Dataset entries
_____

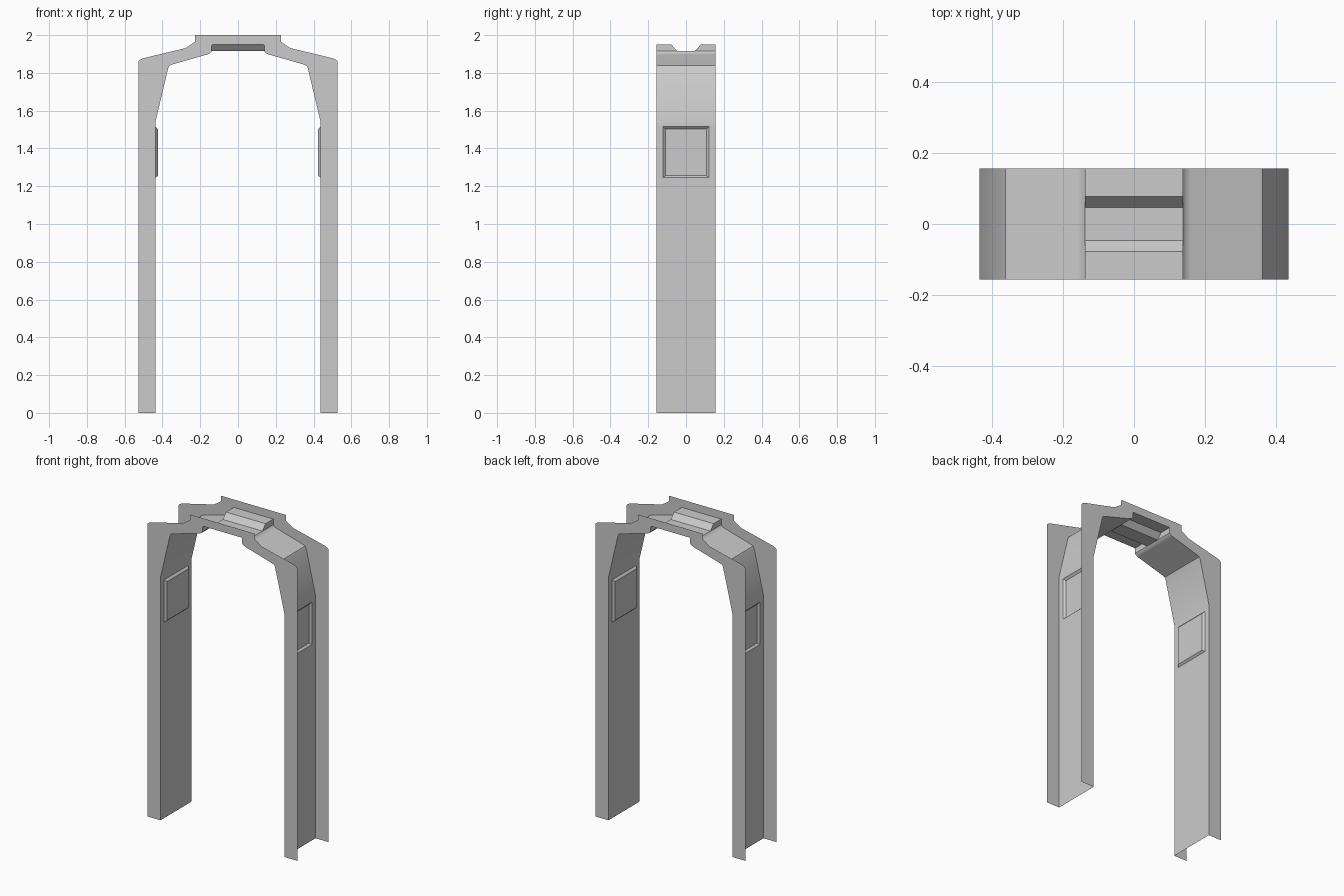
import bpy

if "Cube" in bpy.data.objects:
    bpy.data.objects.remove(bpy.data.objects["Cube"])

D = 0.156                      # half depth
# right half outlines (x, z)
OUTER = [(0.527, 0), (0.527, 1.86), (0.52, 1.869), (0.5, 1.878), (0.278, 1.931), (0.229, 1.964), (0.227, 2.0)]
INNER = [(0.436, 0), (0.436, 1.245), (0.436, 1.515), (0.436, 1.545), (0.369, 1.828), (0.363, 1.838),
         (0.35, 1.844), (0.16, 1.898), (0.146, 1.905), (0.139, 1.915)]
ROOF = [(0.139, 1.945), (0.134, 1.95)]
RIB = [(-D, 1.95), (-0.078, 1.95), (-0.047, 1.915), (0.047, 1.915), (0.078, 1.95), (D, 1.95)]


def flip(points):
    return [(-x, *rest) for x, *rest in points]


def make(name, faces, smooth=30):
    """Object from a list of faces given as point lists, with shared points."""
    index, polys = {}, []
    for f in faces:
        polys.append([index.setdefault(tuple(round(c, 5) for c in p), len(index)) for p in f])
    mesh = bpy.data.meshes.new(name)
    mesh.from_pydata(list(index), [], polys)
    obj = bpy.data.objects.new(name, mesh)
    bpy.context.collection.objects.link(obj)
    bpy.context.view_layer.objects.active = obj
    obj.select_set(True)
    bpy.ops.object.shade_smooth_by_angle(angle=smooth * 3.14159 / 180)
    obj.select_set(False)
    return obj


# front and back arch plates: single sheets, open on the outside
half = OUTER + flip(OUTER)[::-1] + flip(INNER + ROOF) + (INNER + ROOF)[::-1]
for name, y in (("front_plate", -D), ("back_plate", D)):
    loop = [(x, y, z) for x, z in half]
    make(name, [loop if y < 0 else loop[::-1]])

# inner lining of each side, with the pushed-in panel on the leg
P, Q = 0.122, 0.108
cols = [-D, -P, P, D]
lining = []
for i, ((x0, z0), (x1, z1)) in enumerate(zip(INNER, INNER[1:])):
    if i == 1:
        for a, b in ((-D, -P), (P, D)):
            lining.append([(x0, a, z0), (x0, b, z0), (x1, b, z1), (x1, a, z1)])
        rim = [(x0, -P, z0), (x0, P, z0), (x0, P, z1), (x0, -P, z1)]
        px = x0 - 0.012
        pad = [(px, -Q, 1.256), (px, Q, 1.256), (px, Q, 1.502), (px, -Q, 1.502)]
        lining.append(pad)
        for k in range(4):
            n = (k + 1) % 4
            lining.append([rim[k], rim[n], pad[n], pad[k]])
    else:
        for a, b in zip(cols, cols[1:]):
            lining.append([(x0, a, z0), (x0, b, z0), (x1, b, z1), (x1, a, z1)])
# ends of the roof channels beside the rib
xe = INNER[-1][0]
for s in (-1, 1):
    end = [(xe, s * 0.047, 1.915), (xe, s * D, 1.915), (xe, s * D, 1.95), (xe, s * 0.078, 1.95)]
    lining.append(end if s > 0 else end[::-1])
lining = [f[::-1] for f in lining]
make("right_lining", lining)
make("left_lining", [flip(f)[::-1] for f in lining])

# roof panel with a rib hanging between the plates
make("roof_rib", [[(xe, a, za), (-xe, a, za), (-xe, b, zb), (xe, b, zb)]
                  for (a, za), (b, zb) in zip(RIB, RIB[1:])])

# normals of the linings and roof face the opening
for name in ("right_lining", "left_lining", "roof_rib"):
    mesh = bpy.data.objects[name].data
    f = mesh.polygons[0]
    inward = {"right_lining": -f.normal.x, "left_lining": f.normal.x, "roof_rib": -f.normal.z}[name]
    if inward < 0:
        mesh.flip_normals()
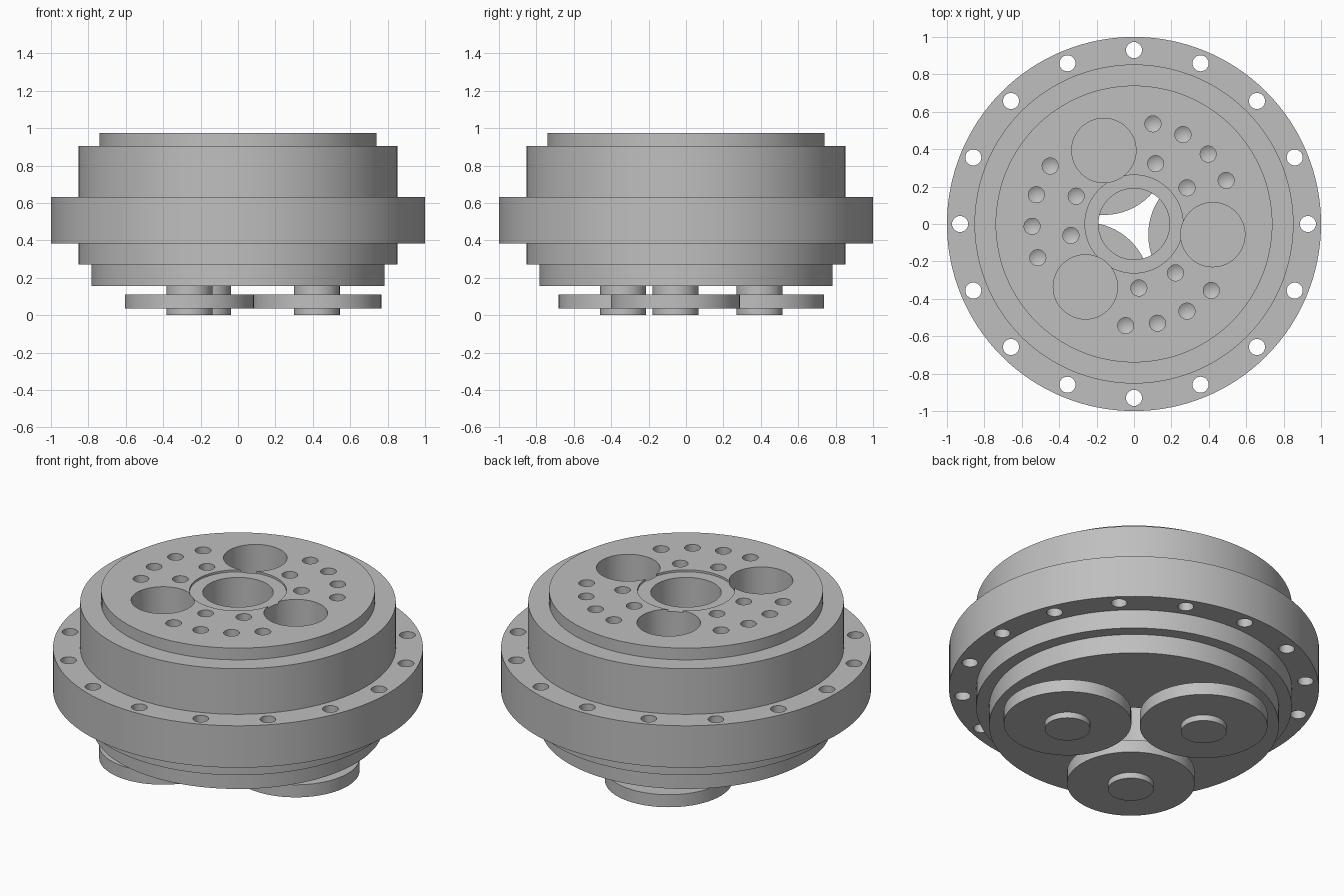
import bpy
import bmesh
from math import cos, sin, radians, tau

if "Cube" in bpy.data.objects:
    bpy.data.objects.remove(bpy.data.objects["Cube"])

steel = bpy.data.materials.new("grey steel")
steel.use_nodes = True
GREY = (0.52, 0.52, 0.52, 1)
steel.diffuse_color = GREY
steel.node_tree.nodes["Principled BSDF"].inputs["Base Color"].default_value = GREY


def lathe(bm, profile, x=0, y=0, sides=48):
    """Revolve a closed (radius, z) loop, or one that ends on the axis."""
    rings = []
    for r, z in profile:
        if r == 0:
            rings.append([bm.verts.new((x, y, z))] * sides)
        else:
            rings.append([bm.verts.new((x + r * cos(tau * i / sides),
                                        y + r * sin(tau * i / sides), z))
                          for i in range(sides)])
    for a, b in zip(rings, rings[1:] + rings[:1]):
        if a[0] is a[1] and b[0] is b[1]:
            continue
        for i in range(sides):
            j = (i + 1) % sides
            corners = list(dict.fromkeys((a[i], a[j], b[j], b[i])))
            bm.faces.new(corners)


def finish(bm, name):
    bmesh.ops.recalc_face_normals(bm, faces=bm.faces)
    mesh = bpy.data.meshes.new(name)
    bm.to_mesh(mesh)
    bm.free()
    mesh.materials.append(steel)
    obj = bpy.data.objects.new(name, mesh)
    bpy.context.collection.objects.link(obj)
    return obj


def smooth(obj):
    bpy.ops.object.select_all(action="DESELECT")
    obj.select_set(True)
    bpy.context.view_layer.objects.active = obj
    bpy.ops.object.shade_smooth_by_angle(angle=radians(30))


def polar(radius, degrees):
    return radius * cos(radians(degrees)), radius * sin(radians(degrees))


def cylinder(r, low, high):
    return [(0, low), (r, low), (r, high), (0, high)]


TOP = 0.975
GEAR_ANGLES = [-7.7, 112.3, 232.3]
GEAR_ORBIT = 0.425

# Stepped housing with flange, central bore and shallow recess on top
bm = bmesh.new()
lathe(bm, [(0.19, 0.155), (0.783, 0.155), (0.783, 0.27), (0.853, 0.27),
           (0.853, 0.383), (1, 0.383), (1, 0.633), (0.853, 0.633),
           (0.853, 0.905), (0.74, 0.905), (0.74, TOP), (0.262, TOP),
           (0.262, TOP - 0.012), (0.19, TOP - 0.012)], sides=128)
housing = finish(bm, "housing")

# Cutters: flange bolt holes, large pockets, drilled holes with conical ends
bm = bmesh.new()
for i in range(16):
    lathe(bm, cylinder(0.043, 0.3, 0.7), *polar(0.93, i * 22.5), sides=24)
drill = [(0, 0.775), (0.043, 0.8), (0.043, 1.1), (0, 1.1)]
for angle in GEAR_ANGLES:
    lathe(bm, cylinder(0.172, 0.5, 1.1), *polar(GEAR_ORBIT, angle))
    for radius, offsets in ((0.545, (-27, -9, 9, 27)), (0.343, (-18, 18))):
        for offset in offsets:
            lathe(bm, drill, *polar(radius, angle + 60 + offset), sides=24)
cutter = finish(bm, "hole_cutter")
cutter.hide_render = True

cut = housing.modifiers.new("holes", "BOOLEAN")
cut.operation = "DIFFERENCE"
cut.solver = "EXACT"
cut.object = cutter
bpy.context.view_layer.update()
result = bpy.data.meshes.new_from_object(
    housing.evaluated_get(bpy.context.evaluated_depsgraph_get()))
housing.modifiers.clear()
housing.data = result
bpy.data.objects.remove(cutter)
smooth(housing)

# Three planet discs hanging on short shafts beneath the housing
for number, angle in enumerate(GEAR_ANGLES, 1):
    x, y = polar(GEAR_ORBIT, angle)
    bm = bmesh.new()
    lathe(bm, [(0, 0), (0.123, 0), (0.123, 0.035), (0.345, 0.035),
               (0.345, 0.11), (0.123, 0.11), (0.123, 0.16), (0, 0.16)],
          x, y, sides=64)
    smooth(finish(bm, f"planet_disc_{number}"))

_____

• [Exercise description]: The answer must be every line of the records above that holds the word "radius".

• [Task response]:
    """Revolve a closed (radius, z) loop, or one that ends on the axis."""
def polar(radius, degrees):
    return radius * cos(radians(degrees)), radius * sin(radians(degrees))
    for radius, offsets in ((0.545, (-27, -9, 9, 27)), (0.343, (-18, 18))):
            lathe(bm, drill, *polar(radius, angle + 60 + offset), sides=24)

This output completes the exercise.